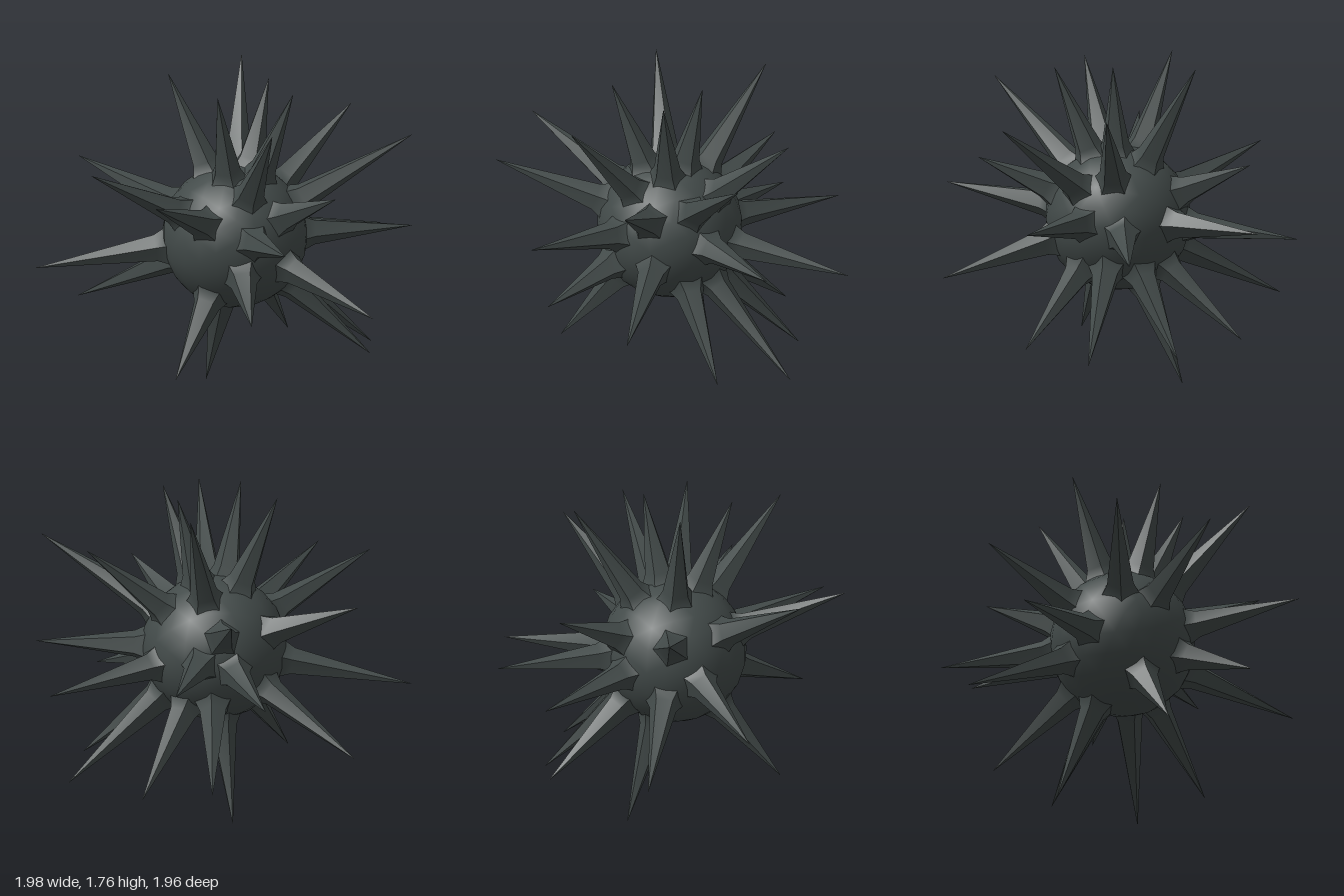
import * as THREE from 'three';
import { toCreasedNormals } from 'three/addons/utils/BufferGeometryUtils.js';

// Spike tip positions (x, y, z)
const TIPS = [
  // upper spikes
  [-0.28, 1.77, -0.2], [-0.14, 1.74, 0.25], [0.03, 1.63, 0.7], [0.23, 1.75, -0.53],
  [0.24, 1.74, -0.06], [0.28, 1.73, 0.26], [0.75, 1.52, -0.22], [0.93, 1.47, 0.31],
  // side spikes
  [0.98, 0.92, 0.15], [0.98, 0.78, -0.44], [-1.0, 0.73, -0.27], [-0.83, 1.35, 0.2],
  // front spikes
  [0.57, 0.6, 0.79], [0.4, 1.24, 0.65], [0.02, 1.04, 0.98], [-0.1, 0.6, 0.75], [-0.61, 1.27, 0.66],
  // back spikes
  [-0.12, 0.81, -0.98], [0.36, 0.9, -0.94], [0.04, 1.22, -0.77], [-0.67, 1.25, -0.56], [-0.64, 0.44, -0.68],
  // lower spikes
  [0.84, 0.21, -0.15], [0.71, 0.26, 0.26], [0.49, 0.21, -0.53], [0.14, 0.29, -0.76],
  [-0.02, 0.01, -0.36], [-0.41, 0.23, 0.37],
];

const CENTRE = new THREE.Vector3(0.035, 0.9, -0.01);
const UP = new THREE.Vector3(0, 1, 0);

// Flared five-sided spike along y, starting just inside the body
function spikeGeometry(length) {
  const profile = [[0.135, 0.34], [0.1, 0.378], [0.075, 0.43], [0.001, length]]
    .map(([r, y]) => new THREE.Vector2(r, y));
  return toCreasedNormals(new THREE.LatheGeometry(profile, 5), THREE.MathUtils.degToRad(50));
}

export function createModel() {
  const model = new THREE.Group();
  model.name = 'spikyBall';
  const shell = new THREE.MeshStandardMaterial({ color: 0x424a49 });
  shell.name = 'dark grey shell';

  // Round core
  const body = new THREE.Mesh(new THREE.IcosahedronGeometry(0.392, 3), shell);
  body.name = 'body';
  body.position.copy(CENTRE);
  model.add(body);

  // Spikes radiating from the centre
  const spikes = new THREE.Group();
  spikes.name = 'spikes';
  TIPS.forEach((tip, i) => {
    const dir = new THREE.Vector3(...tip).sub(CENTRE);
    const spike = new THREE.Mesh(spikeGeometry(dir.length()), shell);
    spike.name = `spike${i + 1}`;
    spike.position.copy(CENTRE);
    spike.quaternion.setFromUnitVectors(UP, dir.normalize());
    spikes.add(spike);
  });
  model.add(spikes);
  return model;
}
--
▶ [INSTRUCTIONS FOR THE TASK]: Without the pictures, return the entries exactly as they appear.

▶ [OUTPUT OF THE TASK]:
import * as THREE from 'three';
import { toCreasedNormals } from 'three/addons/utils/BufferGeometryUtils.js';

// Spike tip positions (x, y, z)
const TIPS = [
  // upper spikes
  [-0.28, 1.77, -0.2], [-0.14, 1.74, 0.25], [0.03, 1.63, 0.7], [0.23, 1.75, -0.53],
  [0.24, 1.74, -0.06], [0.28, 1.73, 0.26], [0.75, 1.52, -0.22], [0.93, 1.47, 0.31],
  // side spikes
  [0.98, 0.92, 0.15], [0.98, 0.78, -0.44], [-1.0, 0.73, -0.27], [-0.83, 1.35, 0.2],
  // front spikes
  [0.57, 0.6, 0.79], [0.4, 1.24, 0.65], [0.02, 1.04, 0.98], [-0.1, 0.6, 0.75], [-0.61, 1.27, 0.66],
  // back spikes
  [-0.12, 0.81, -0.98], [0.36, 0.9, -0.94], [0.04, 1.22, -0.77], [-0.67, 1.25, -0.56], [-0.64, 0.44, -0.68],
  // lower spikes
  [0.84, 0.21, -0.15], [0.71, 0.26, 0.26], [0.49, 0.21, -0.53], [0.14, 0.29, -0.76],
  [-0.02, 0.01, -0.36], [-0.41, 0.23, 0.37],
];

const CENTRE = new THREE.Vector3(0.035, 0.9, -0.01);
const UP = new THREE.Vector3(0, 1, 0);

// Flared five-sided spike along y, starting just inside the body
function spikeGeometry(length) {
  const profile = [[0.135, 0.34], [0.1, 0.378], [0.075, 0.43], [0.001, length]]
    .map(([r, y]) => new THREE.Vector2(r, y));
  return toCreasedNormals(new THREE.LatheGeometry(profile, 5), THREE.MathUtils.degToRad(50));
}

export function createModel() {
  const model = new THREE.Group();
  model.name = 'spikyBall';
  const shell = new THREE.MeshStandardMaterial({ color: 0x424a49 });
  shell.name = 'dark grey shell';

  // Round core
  const body = new THREE.Mesh(new THREE.IcosahedronGeometry(0.392, 3), shell);
  body.name = 'body';
  body.position.copy(CENTRE);
  model.add(body);

  // Spikes radiating from the centre
  const spikes = new THREE.Group();
  spikes.name = 'spikes';
  TIPS.forEach((tip, i) => {
    const dir = new THREE.Vector3(...tip).sub(CENTRE);
    const spike = new THREE.Mesh(spikeGeometry(dir.length()), shell);
    spike.name = `spike${i + 1}`;
    spike.position.copy(CENTRE);
    spike.quaternion.setFromUnitVectors(UP, dir.normalize());
    spikes.add(spike);
  });
  model.add(spikes);
  return model;
}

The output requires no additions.